--- Material supplied Enclosed Below ---

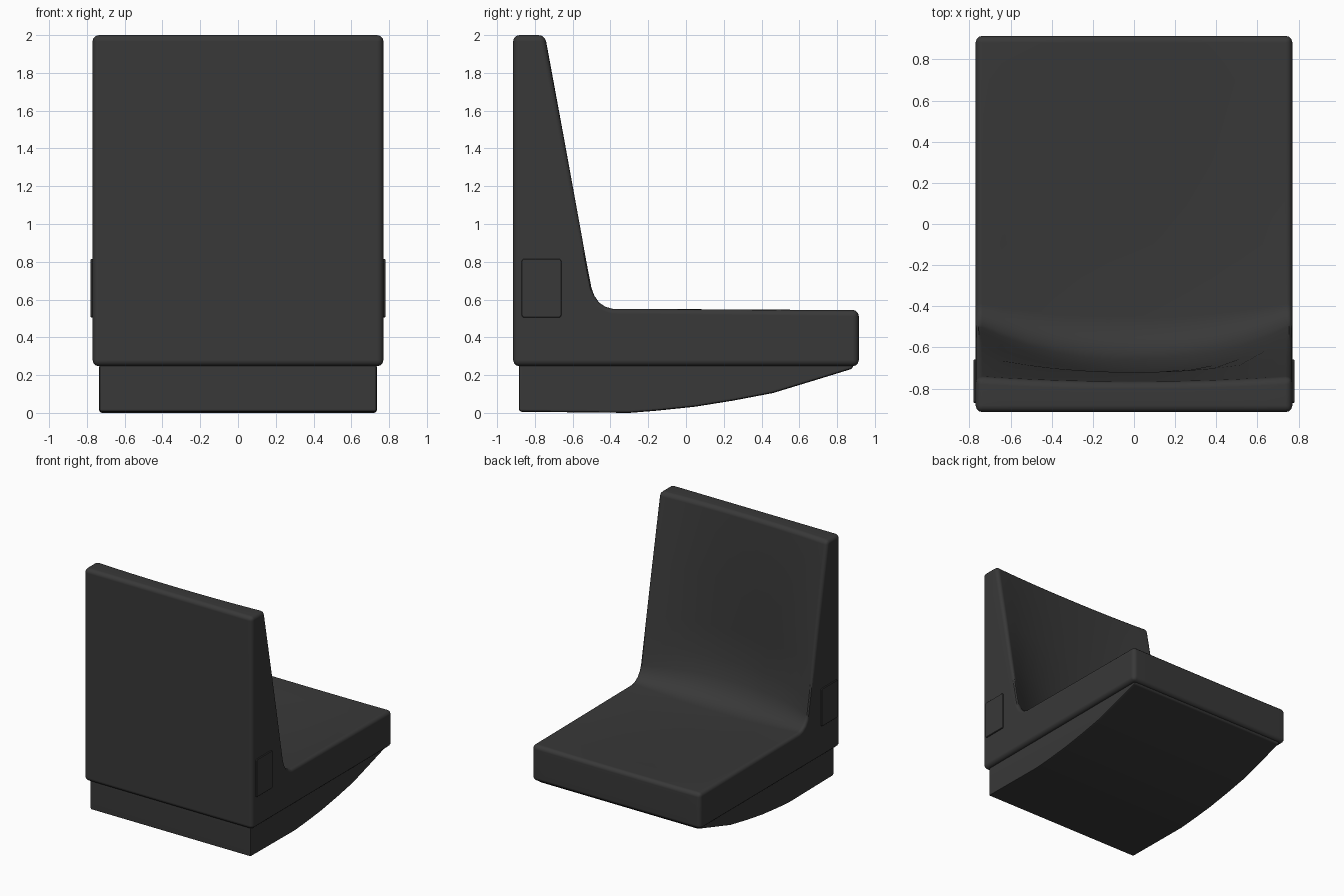
import bpy, bmesh, math

if "Cube" in bpy.data.objects:
    bpy.data.objects.remove(bpy.data.objects["Cube"])

mat = bpy.data.materials.new("dark_grey")
mat.diffuse_color = (0.04, 0.04, 0.04, 1)
mat.use_nodes = True
mat.node_tree.nodes["Principled BSDF"].inputs["Base Color"].default_value = mat.diffuse_color


def loft(name, xs, section, bevel, segments=3):
    """Join the closed (y, z) profiles section(x) along x, cap, and round sharp edges."""
    bm = bmesh.new()
    rings = [[bm.verts.new((x, y, z)) for y, z in section(x)] for x in xs]
    n = len(rings[0])
    for a, b in zip(rings, rings[1:]):
        for i in range(n):
            j = (i + 1) % n
            bm.faces.new((a[i], a[j], b[j], b[i]))
    bm.faces.new(rings[0])
    bm.faces.new(rings[-1])
    bmesh.ops.recalc_face_normals(bm, faces=bm.faces)
    sharp = [e for e in bm.edges if e.calc_face_angle(0) > math.radians(40)]
    bmesh.ops.bevel(bm, geom=sharp, offset=bevel, segments=segments,
                    profile=0.5, affect='EDGES', clamp_overlap=False)
    mesh = bpy.data.meshes.new(name)
    bm.to_mesh(mesh)
    bm.free()
    mesh.materials.append(mat)
    ob = bpy.data.objects.new(name, mesh)
    bpy.context.collection.objects.link(ob)
    bpy.ops.object.select_all(action='DESELECT')
    ob.select_set(True)
    bpy.context.view_layer.objects.active = ob
    bpy.ops.object.shade_smooth_by_angle(angle=math.radians(40))
    wn = ob.modifiers.new("weighted_normals", 'WEIGHTED_NORMAL')
    wn.keep_sharp = True
    return ob


# Seat shell: L profile, blended from the side outline to a hollowed middle
W = 0.77
side_line = [(-0.745, 2.0), (-0.638, 1.45), (-0.562, 1.05), (-0.516, 0.8),
             (-0.49, 0.665), (-0.476, 0.625), (-0.452, 0.59), (-0.42, 0.568),
             (-0.385, 0.557), (-0.1, 0.555), (0.3, 0.551), (0.7, 0.547), (0.915, 0.545)]
mid_line = [(-0.768, 2.0), (-0.72, 1.45), (-0.722, 1.05), (-0.70, 0.8),
            (-0.662, 0.66), (-0.63, 0.59), (-0.585, 0.535), (-0.53, 0.5),
            (-0.45, 0.485), (-0.1, 0.49), (0.3, 0.505), (0.7, 0.53), (0.915, 0.543)]


def shell_section(x):
    t = 1 - abs(x / W) ** 2.2
    front = [(a + (c - a) * t, b + (d - b) * t)
             for (a, b), (c, d) in zip(side_line, mid_line)]
    return [(-0.915, 0.247), (-0.915, 2.0)] + front + [(0.915, 0.247)]


loft("seat_shell", [W * (i / 6 - 1) for i in range(13)], shell_section, 0.033)

# Base: narrower plinth with an underside curving up to the front
base = [(-0.885, 0.26), (-0.885, 0.006), (-0.3, 0.0), (-0.15, 0.012), (0.05, 0.033),
        (0.25, 0.065), (0.46, 0.105), (0.68, 0.172), (0.885, 0.235), (0.885, 0.26)]
loft("base", [-0.735, 0.735], lambda x: base, 0.015, 2)

# Side plates: thin raised rounded rectangles low on the backrest
r, plate = 0.012, []
for cy, cz, a0 in ((-0.672, 0.803, 0), (-0.858, 0.803, 90),
                   (-0.858, 0.517, 180), (-0.672, 0.517, 270)):
    for k in range(4):
        a = math.radians(a0 + k * 30)
        plate.append((cy + r * math.cos(a), cz + r * math.sin(a)))
for side, label in ((-1, "left"), (1, "right")):
    loft(label + "_side_plate", [side * 0.74, side * 0.78], lambda x: plate, 0.003, 1)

--- End of Enclosed Material supplied ---

■ What the task requires
Please write out all the data again word for word, but not the pictures.

■ Completed exercise
import bpy, bmesh, math

if "Cube" in bpy.data.objects:
    bpy.data.objects.remove(bpy.data.objects["Cube"])

mat = bpy.data.materials.new("dark_grey")
mat.diffuse_color = (0.04, 0.04, 0.04, 1)
mat.use_nodes = True
mat.node_tree.nodes["Principled BSDF"].inputs["Base Color"].default_value = mat.diffuse_color


def loft(name, xs, section, bevel, segments=3):
    """Join the closed (y, z) profiles section(x) along x, cap, and round sharp edges."""
    bm = bmesh.new()
    rings = [[bm.verts.new((x, y, z)) for y, z in section(x)] for x in xs]
    n = len(rings[0])
    for a, b in zip(rings, rings[1:]):
        for i in range(n):
            j = (i + 1) % n
            bm.faces.new((a[i], a[j], b[j], b[i]))
    bm.faces.new(rings[0])
    bm.faces.new(rings[-1])
    bmesh.ops.recalc_face_normals(bm, faces=bm.faces)
    sharp = [e for e in bm.edges if e.calc_face_angle(0) > math.radians(40)]
    bmesh.ops.bevel(bm, geom=sharp, offset=bevel, segments=segments,
                    profile=0.5, affect='EDGES', clamp_overlap=False)
    mesh = bpy.data.meshes.new(name)
    bm.to_mesh(mesh)
    bm.free()
    mesh.materials.append(mat)
    ob = bpy.data.objects.new(name, mesh)
    bpy.context.collection.objects.link(ob)
    bpy.ops.object.select_all(action='DESELECT')
    ob.select_set(True)
    bpy.context.view_layer.objects.active = ob
    bpy.ops.object.shade_smooth_by_angle(angle=math.radians(40))
    wn = ob.modifiers.new("weighted_normals", 'WEIGHTED_NORMAL')
    wn.keep_sharp = True
    return ob


# Seat shell: L profile, blended from the side outline to a hollowed middle
W = 0.77
side_line = [(-0.745, 2.0), (-0.638, 1.45), (-0.562, 1.05), (-0.516, 0.8),
             (-0.49, 0.665), (-0.476, 0.625), (-0.452, 0.59), (-0.42, 0.568),
             (-0.385, 0.557), (-0.1, 0.555), (0.3, 0.551), (0.7, 0.547), (0.915, 0.545)]
mid_line = [(-0.768, 2.0), (-0.72, 1.45), (-0.722, 1.05), (-0.70, 0.8),
            (-0.662, 0.66), (-0.63, 0.59), (-0.585, 0.535), (-0.53, 0.5),
            (-0.45, 0.485), (-0.1, 0.49), (0.3, 0.505), (0.7, 0.53), (0.915, 0.543)]


def shell_section(x):
    t = 1 - abs(x / W) ** 2.2
    front = [(a + (c - a) * t, b + (d - b) * t)
             for (a, b), (c, d) in zip(side_line, mid_line)]
    return [(-0.915, 0.247), (-0.915, 2.0)] + front + [(0.915, 0.247)]


loft("seat_shell", [W * (i / 6 - 1) for i in range(13)], shell_section, 0.033)

# Base: narrower plinth with an underside curving up to the front
base = [(-0.885, 0.26), (-0.885, 0.006), (-0.3, 0.0), (-0.15, 0.012), (0.05, 0.033),
        (0.25, 0.065), (0.46, 0.105), (0.68, 0.172), (0.885, 0.235), (0.885, 0.26)]
loft("base", [-0.735, 0.735], lambda x: base, 0.015, 2)

# Side plates: thin raised rounded rectangles low on the backrest
r, plate = 0.012, []
for cy, cz, a0 in ((-0.672, 0.803, 0), (-0.858, 0.803, 90),
                   (-0.858, 0.517, 180), (-0.672, 0.517, 270)):
    for k in range(4):
        a = math.radians(a0 + k * 30)
        plate.append((cy + r * math.cos(a), cz + r * math.sin(a)))
for side, label in ((-1, "left"), (1, "right")):
    loft(label + "_side_plate", [side * 0.74, side * 0.78], lambda x: plate, 0.003, 1)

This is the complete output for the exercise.